A state takeover of Chicago Public Schools would be Gov. Bruce Rauner’s wildest fantasy come true, complete with an opportunity to take the school system into bankruptcy and break the teachers union he so loathes.
The governor sent forth the state’s two top Republican legislators Wednesday as his advance team to tout a proposal they characterized as offering a “lifeline” for Chicago.
But their proposal looked a lot more like the hostile takeover of CPS that Rauner has wanted to engineer even before he entered the race for governor.
Back then Rauner was an informal adviser to Mayor Rahm Emanuel on education issues, just another rich guy with the mayor’s ear, which he filled with his anti-union views. Now he’s acting like a guy with a firm grip on one of the mayor’s other body parts.
The question before us Wednesday was whether the governor is serious about his plan to allow the Illinois Board of Education to take control of Chicago’s school system and allow it to file for bankruptcy, or whether it is just another bargaining maneuver intended to ratchet up pressure on city Democrats to make a deal with Rauner on his Springfield agenda.
The answer may be both.
While Rauner bears no blame for putting CPS into its current financial fix, he definitely wants to use its problems — and the corresponding need for state help — as leverage to get what he wants from the Legislature.
In fact, it’s Rauner’s best hope for success at this point, which may explain why the governor seemed to jump the gun with Wednesday’s proposal, worried that the expected Chicago school collapse isn’t happening quite fast enough to suit his political needs.
With an $875 million borrowing plan in the works, coupled with possible headway in teacher contract negotiations, CPS CEO Forrest Claypool may be able to temporarily forestall the massive teacher layoffs that would bring the crisis to a head.
That would be doubly frustrating for Rauner, who fancies himself an education expert and really would like to call the shots on remolding Chicago schools, whose problems he blames on the teachers union.
Rauner complained to reporters Wednesday that Emanuel is “ready to back down and cave in to the teachers union” in contract talks. He even dredged up his old complaint that Emanuel “caved” during the 2012 teachers strike.
The scary part is that as Chicago school finances continue to deteriorate, the city may be left with few options to keep Rauner’s nose out from under the tent.
It’s not realistic to expect legislators outside Chicago to rescue the city’s schools without some say in how it’s spent. That’s unless help is found as well for their local school districts, many of which also are struggling. I just totally disagree with Rauner’s premise that the help those local districts really need is the ability to hamstring their teachers at the bargaining table.
Claypool argues persuasively that Chicago schoolchildren are shortchanged by a state funding system that pays for the pensions of Downstate and suburban teachers but leaves the responsibility for Chicago teacher pensions to its local taxpayers.
As Republicans keep pointing out, this arrangement is not new. But its effects have become untenable under the current reality of unwise pension promises of the past coming home to roost for both the state and city. It’s the catchup payment coming due for past pension obligations that has exacerbated the CPS funding situation.
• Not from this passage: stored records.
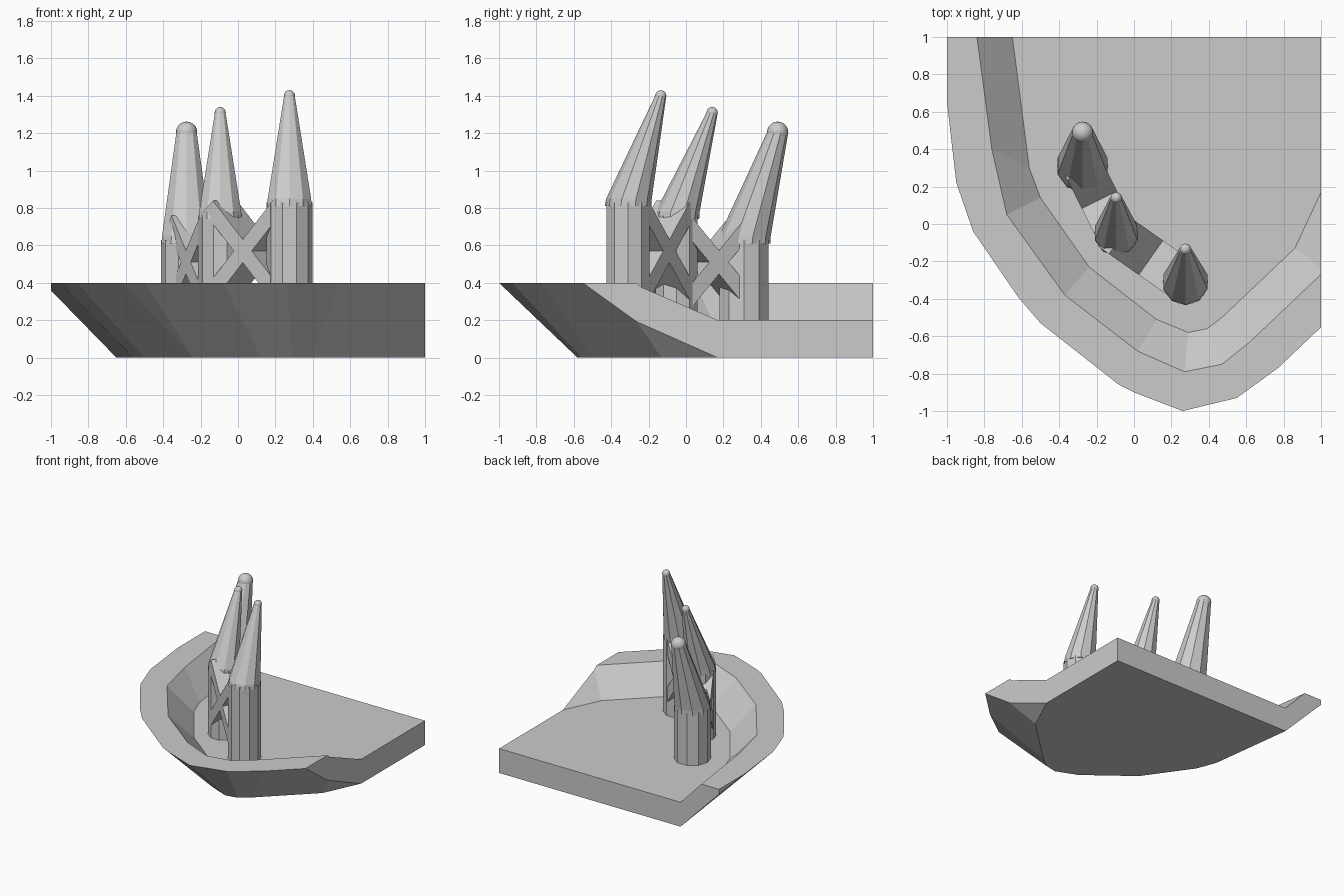
import bpy
import bmesh
from math import cos, sin, pi
from mathutils import Vector, Matrix

default_cube = bpy.data.objects.get("Cube")
if default_cube:
    bpy.data.objects.remove(default_cube, do_unlink=True)

GREY = (0.6, 0.6, 0.6, 1)
stone = bpy.data.materials.new("stone grey")
stone.use_nodes = True
stone.diffuse_color = GREY
stone.node_tree.nodes["Principled BSDF"].inputs["Base Color"].default_value = GREY


def finish(bm, name):
    """Turn a bmesh into a named object with the stone material."""
    bmesh.ops.recalc_face_normals(bm, faces=bm.faces)
    mesh = bpy.data.meshes.new(name)
    bm.to_mesh(mesh)
    bm.free()
    mesh.materials.append(stone)
    obj = bpy.data.objects.new(name, mesh)
    bpy.context.collection.objects.link(obj)
    return obj


# Base: each station gives the floor edge, the inner rim and the outer rim
FLOOR, RIM = 0.2, 0.4
STATIONS = [
    ((-.65, 1), (-.84, 1), (-1.04, 1)),
    ((-.56, .3), (-.76, .4), (-.95, .22)),
    ((-.5, .14), (-.68, .05), (-.86, -.04)),
    ((-.24, -.23), (-.37, -.38), (-.62, -.39)),
    ((-.24, -.23), (-.37, -.38), (-.5, -.53)),
    ((.12, -.51), (.02, -.68), (-.08, -.86)),
    ((.12, -.51), (.02, -.68), (0, -.9)),
    ((.29, -.58), (.27, -.79), (.26, -1)),
    ((.39, -.56), (.47, -.75), (.55, -.93)),
    ((.47, -.5), (.62, -.63), (.77, -.77)),
    ((.86, -.13), (1.02, -.25), (1.15, -.41)),
    ((1.14, .47), (1.33, .38), (1.5, .2)),
]


def build_base():
    bm = bmesh.new()
    rows = []
    for edge, inner, outer in STATIONS:
        rows.append([bm.verts.new((*edge, 0)), bm.verts.new((*outer, RIM)),
                     bm.verts.new((*inner, RIM)), bm.verts.new((*edge, FLOOR))])
    # Outer slope, rim top and inner slope
    for a, b in zip(rows, rows[1:]):
        for k in range(len(a) - 1):
            bm.faces.new((a[k], a[k + 1], b[k + 1], b[k]))
    # Underside, floor and back wall
    corner_x = STATIONS[-1][0][0]
    low = bm.verts.new((corner_x, 1, 0))
    high = bm.verts.new((corner_x, 1, FLOOR))
    bm.faces.new([r[0] for r in rows] + [low])
    bm.faces.new([r[3] for r in rows] + [high])
    bm.faces.new(rows[0] + [high, low])
    bmesh.ops.remove_doubles(bm, verts=bm.verts, dist=0.001)
    # Trim both sides straight and close the cuts
    for side in (-1, 1):
        bmesh.ops.bisect_plane(bm, geom=bm.verts[:] + bm.edges[:] + bm.faces[:],
                               plane_co=(side, 0, 0), plane_no=(side, 0, 0),
                               clear_outer=True)
        bmesh.ops.holes_fill(bm, edges=[e for e in bm.edges if e.is_boundary])
    finish(bm, "harbour_base")


def build_loft(name, rings, turn=0.0, sides=10):
    """Closed solid through horizontal rings given as (x, y, z, radius)."""
    bm = bmesh.new()
    loops = []
    for x, y, z, r in rings:
        angles = [2 * pi * (i + turn) / sides for i in range(sides)]
        loops.append([bm.verts.new((x + r * cos(a), y + r * sin(a), z)) for a in angles])
    for a, b in zip(loops, loops[1:]):
        for i in range(sides):
            j = (i + 1) % sides
            bm.faces.new((a[i], a[j], b[j], b[i]))
    bm.faces.new(loops[0])
    bm.faces.new(loops[-1])
    finish(bm, name)


def build_tower(name, x, y, radius, top, tip_y, tip_z, tip_r):
    """Round post with a leaning spike and a rounded tip."""
    build_loft(name + "_post", [(x, y, FLOOR - .05, radius), (x, y, top, radius)])
    build_loft(name + "_spike", [(x, y, top - .02, radius * 1.02),
                                 (x, y + .005, top + .02, radius),
                                 (x, tip_y, tip_z, tip_r)], turn=0.5)
    bm = bmesh.new()
    bmesh.ops.create_uvsphere(bm, u_segments=20, v_segments=10, radius=tip_r,
                              matrix=Matrix.Translation((x, tip_y, tip_z)))
    for face in bm.faces:
        face.smooth = True
    finish(bm, name + "_tip")


def build_cross(name, a, b, middle, rise, width):
    """Two wide planks crossing between two posts."""
    for label, s in (("rising", 1), ("falling", -1)):
        start = Vector((*a, middle - s * rise))
        end = Vector((*b, middle + s * rise))
        along = (end - start).normalized()
        across = along.cross(Vector((0, 0, 1))).normalized()
        frame = Matrix((along, across, along.cross(across))).transposed().to_4x4()
        size = Matrix.Diagonal(((end - start).length, width, .085, 1))
        bm = bmesh.new()
        bmesh.ops.create_cube(bm, size=1,
                              matrix=Matrix.Translation((start + end) / 2) @ frame @ size)
        finish(bm, f"{name}_{label}_plank")


build_base()

# Towers
FRONT, MIDDLE, BACK = (.275, -.31), (-.095, -.05), (-.275, .31)
build_tower("front_tower", *FRONT, .122, .83, -.135, 1.4, .03)
build_tower("middle_tower", *MIDDLE, .118, .76, .14, 1.31, .03)
build_tower("back_tower", *BACK, .138, .63, .49, 1.205, .057)

# Cross braces
build_cross("front_brace", FRONT, MIDDLE, .57, .24, .225)
build_cross("back_brace", MIDDLE, BACK, .51, .22, .21)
The result is that when all school-related funding from the state is added together, including categories where CPS indeed gets preferential treatment, its students still end up on the short end of the stick.
Teacher pensions are as much a part of the cost of educating our children as teacher salaries, an inconvenient truth for Republicans at this time.
In an odd reversal, the governor also said he now supports an elected school board for Chicago to take over governing the schools after his “independent authority” finishes its work. In the past, Rauner said Chicago should be allowed to keep its mayoral-appointed board.
Of course, Rauner clarified that teachers unions would be limited in making campaign contributions to school board candidates, naturally making it easier for him and his rich friends to elect their preferred candidates.
As soon as Rauner drops his union fixation, it might be possible for him to finally get something accomplished.